+++ Material for the task

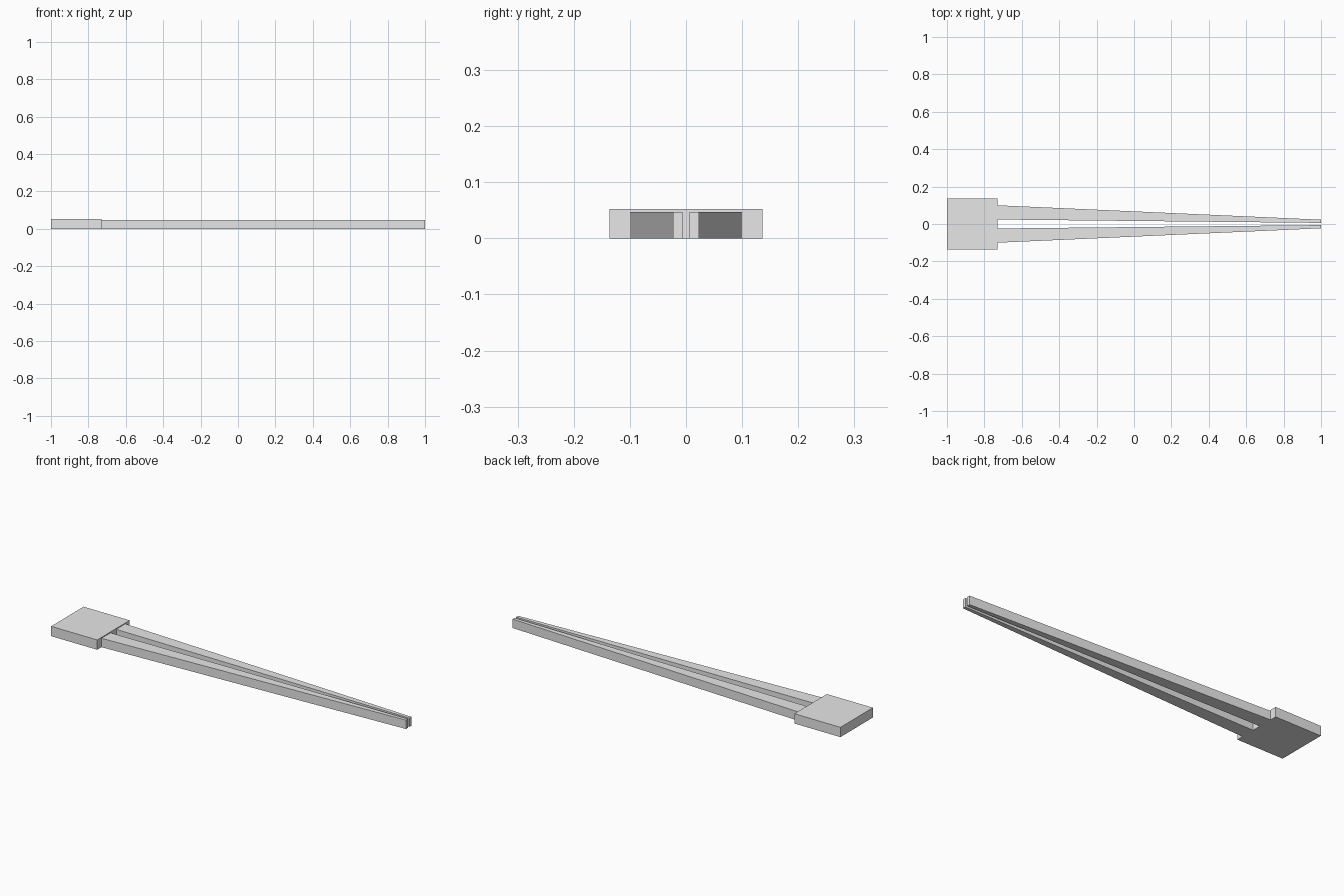
import bpy
import bmesh

cube = bpy.data.objects.get("Cube")
if cube:
    bpy.data.objects.remove(cube, do_unlink=True)

grey = bpy.data.materials.new("plain_grey")
grey.use_nodes = True
colour = (0.8, 0.8, 0.8, 1)
grey.diffuse_color = colour
grey.node_tree.nodes["Principled BSDF"].inputs["Base Color"].default_value = colour


def extruded_plate(name, outline, height):
    """Extrude a plan outline (x, y) upward from the ground."""
    bm = bmesh.new()
    base = bm.faces.new([bm.verts.new((x, y, 0)) for x, y in outline])
    top = bmesh.ops.extrude_face_region(bm, geom=[base])["geom"]
    bmesh.ops.translate(bm, vec=(0, 0, height),
                        verts=[v for v in top if isinstance(v, bmesh.types.BMVert)])
    bmesh.ops.recalc_face_normals(bm, faces=bm.faces)
    mesh = bpy.data.meshes.new(name)
    bm.to_mesh(mesh)
    bm.free()
    mesh.materials.append(grey)
    obj = bpy.data.objects.new(name, mesh)
    bpy.context.collection.objects.link(obj)
    return obj


BACK, JOINT, TIP = -1.0, -0.73, 1.0

# Rectangular end block
half = 0.136
extruded_plate("end_block",
               [(BACK, -half), (JOINT, -half), (JOINT, half), (BACK, half)], 0.052)

# Two tapering prongs, mirrored across the slot
for name, side in (("back_prong", 1), ("front_prong", -1)):
    extruded_plate(name,
                   [(JOINT, side * 0.024), (TIP, side * 0.006),
                    (TIP, side * 0.023), (JOINT, side * 0.1)], 0.047)
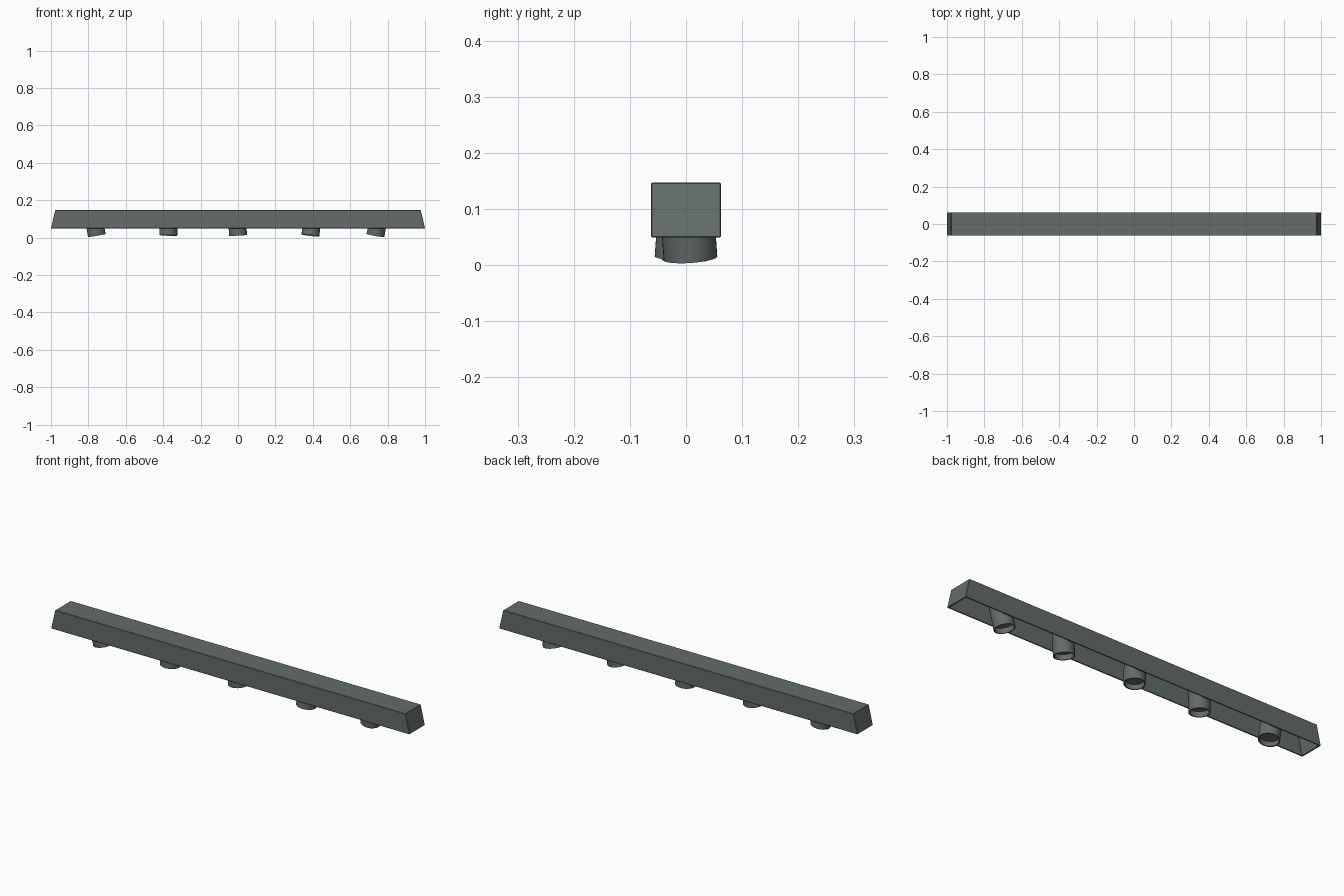
import bpy, bmesh, math
from mathutils import Vector

if "Cube" in bpy.data.objects:
    bpy.data.objects.remove(bpy.data.objects["Cube"])

metal = bpy.data.materials.new("dark_grey_green_metal")
metal.diffuse_color = (0.125, 0.150, 0.140, 1)
metal.use_nodes = True
metal.node_tree.nodes["Principled BSDF"].inputs["Base Color"].default_value = metal.diffuse_color


def finish(bm, name, smooth=False):
    bmesh.ops.recalc_face_normals(bm, faces=bm.faces)
    me = bpy.data.meshes.new(name)
    bm.to_mesh(me)
    bm.free()
    me.materials.append(metal)
    ob = bpy.data.objects.new(name, me)
    bpy.context.collection.objects.link(ob)
    if smooth:
        bpy.ops.object.select_all(action='DESELECT')
        ob.select_set(True)
        bpy.context.view_layer.objects.active = ob
        bpy.ops.object.shade_smooth_by_angle(angle=math.radians(35))
    return ob


def rect(bm, hx, hy, z):
    return [bm.verts.new((sx * hx, sy * hy, z))
            for sx, sy in ((-1, -1), (1, -1), (1, 1), (-1, 1))]


def bridge(bm, a, b):
    n = len(a)
    for i in range(n):
        bm.faces.new((a[i], a[(i + 1) % n], b[(i + 1) % n], b[i]))


# Housing: long trough with slanted ends, open underneath
bm = bmesh.new()
loops = [rect(bm, 0.977, 0.062, 0.147), rect(bm, 1.0, 0.062, 0.049),
         rect(bm, 0.993, 0.056, 0.049), rect(bm, 0.972, 0.056, 0.140)]
for a, b in zip(loops, loops[1:]):
    bridge(bm, a, b)
bm.faces.new(loops[0])
bm.faces.new(loops[-1])
finish(bm, "housing")
housing = bpy.data.objects["housing"]
bev = housing.modifiers.new("soft_edges", 'BEVEL')
bev.width = 0.0015
bev.segments = 1


# Lamps: open cans with a recessed lens, each aimed a little differently
def lamp(index, x, tx, ty, length=0.115, sides=32):
    down = Vector((tx, ty, -1)).normalized()
    top = Vector((x - length * down.x, 0, 0.012 - length * down.z))
    rot = (-down).to_track_quat('Z', 'Y')
    profile = [(0.048, 0), (0.048, length), (0.043, length), (0.043, length - 0.025)]
    bm = bmesh.new()
    rings = []
    for r, d in profile:
        rings.append([bm.verts.new(top + rot @ Vector((
            r * math.cos(2 * math.pi * i / sides),
            r * math.sin(2 * math.pi * i / sides), -d))) for i in range(sides)])
    for a, b in zip(rings, rings[1:]):
        bridge(bm, a, b)
    bm.faces.new(rings[0])
    bm.faces.new(rings[-1])
    finish(bm, f"spot_lamp_{index}", smooth=True)


aims = [(-0.755, 0.17, 0.05), (-0.373, -0.05, -0.05), (0.0, 0.05, 0.03),
        (0.387, -0.12, -0.07), (0.735, -0.18, 0.07)]
for i, (x, tx, ty) in enumerate(aims, 1):
    lamp(i, x, tx, ty)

++++++

_Try it_:
Where an entry includes a picture, drop it, and print the rest of the material word for word.

_Response to the task_:
import bpy
import bmesh

cube = bpy.data.objects.get("Cube")
if cube:
    bpy.data.objects.remove(cube, do_unlink=True)

grey = bpy.data.materials.new("plain_grey")
grey.use_nodes = True
colour = (0.8, 0.8, 0.8, 1)
grey.diffuse_color = colour
grey.node_tree.nodes["Principled BSDF"].inputs["Base Color"].default_value = colour


def extruded_plate(name, outline, height):
    """Extrude a plan outline (x, y) upward from the ground."""
    bm = bmesh.new()
    base = bm.faces.new([bm.verts.new((x, y, 0)) for x, y in outline])
    top = bmesh.ops.extrude_face_region(bm, geom=[base])["geom"]
    bmesh.ops.translate(bm, vec=(0, 0, height),
                        verts=[v for v in top if isinstance(v, bmesh.types.BMVert)])
    bmesh.ops.recalc_face_normals(bm, faces=bm.faces)
    mesh = bpy.data.meshes.new(name)
    bm.to_mesh(mesh)
    bm.free()
    mesh.materials.append(grey)
    obj = bpy.data.objects.new(name, mesh)
    bpy.context.collection.objects.link(obj)
    return obj


BACK, JOINT, TIP = -1.0, -0.73, 1.0

# Rectangular end block
half = 0.136
extruded_plate("end_block",
               [(BACK, -half), (JOINT, -half), (JOINT, half), (BACK, half)], 0.052)

# Two tapering prongs, mirrored across the slot
for name, side in (("back_prong", 1), ("front_prong", -1)):
    extruded_plate(name,
                   [(JOINT, side * 0.024), (TIP, side * 0.006),
                    (TIP, side * 0.023), (JOINT, side * 0.1)], 0.047)
import bpy, bmesh, math
from mathutils import Vector

if "Cube" in bpy.data.objects:
    bpy.data.objects.remove(bpy.data.objects["Cube"])

metal = bpy.data.materials.new("dark_grey_green_metal")
metal.diffuse_color = (0.125, 0.150, 0.140, 1)
metal.use_nodes = True
metal.node_tree.nodes["Principled BSDF"].inputs["Base Color"].default_value = metal.diffuse_color


def finish(bm, name, smooth=False):
    bmesh.ops.recalc_face_normals(bm, faces=bm.faces)
    me = bpy.data.meshes.new(name)
    bm.to_mesh(me)
    bm.free()
    me.materials.append(metal)
    ob = bpy.data.objects.new(name, me)
    bpy.context.collection.objects.link(ob)
    if smooth:
        bpy.ops.object.select_all(action='DESELECT')
        ob.select_set(True)
        bpy.context.view_layer.objects.active = ob
        bpy.ops.object.shade_smooth_by_angle(angle=math.radians(35))
    return ob


def rect(bm, hx, hy, z):
    return [bm.verts.new((sx * hx, sy * hy, z))
            for sx, sy in ((-1, -1), (1, -1), (1, 1), (-1, 1))]


def bridge(bm, a, b):
    n = len(a)
    for i in range(n):
        bm.faces.new((a[i], a[(i + 1) % n], b[(i + 1) % n], b[i]))


# Housing: long trough with slanted ends, open underneath
bm = bmesh.new()
loops = [rect(bm, 0.977, 0.062, 0.147), rect(bm, 1.0, 0.062, 0.049),
         rect(bm, 0.993, 0.056, 0.049), rect(bm, 0.972, 0.056, 0.140)]
for a, b in zip(loops, loops[1:]):
    bridge(bm, a, b)
bm.faces.new(loops[0])
bm.faces.new(loops[-1])
finish(bm, "housing")
housing = bpy.data.objects["housing"]
bev = housing.modifiers.new("soft_edges", 'BEVEL')
bev.width = 0.0015
bev.segments = 1


# Lamps: open cans with a recessed lens, each aimed a little differently
def lamp(index, x, tx, ty, length=0.115, sides=32):
    down = Vector((tx, ty, -1)).normalized()
    top = Vector((x - length * down.x, 0, 0.012 - length * down.z))
    rot = (-down).to_track_quat('Z', 'Y')
    profile = [(0.048, 0), (0.048, length), (0.043, length), (0.043, length - 0.025)]
    bm = bmesh.new()
    rings = []
    for r, d in profile:
        rings.append([bm.verts.new(top + rot @ Vector((
            r * math.cos(2 * math.pi * i / sides),
            r * math.sin(2 * math.pi * i / sides), -d))) for i in range(sides)])
    for a, b in zip(rings, rings[1:]):
        bridge(bm, a, b)
    bm.faces.new(rings[0])
    bm.faces.new(rings[-1])
    finish(bm, f"spot_lamp_{index}", smooth=True)


aims = [(-0.755, 0.17, 0.05), (-0.373, -0.05, -0.05), (0.0, 0.05, 0.03),
        (0.387, -0.12, -0.07), (0.735, -0.18, 0.07)]
for i, (x, tx, ty) in enumerate(aims, 1):
    lamp(i, x, tx, ty)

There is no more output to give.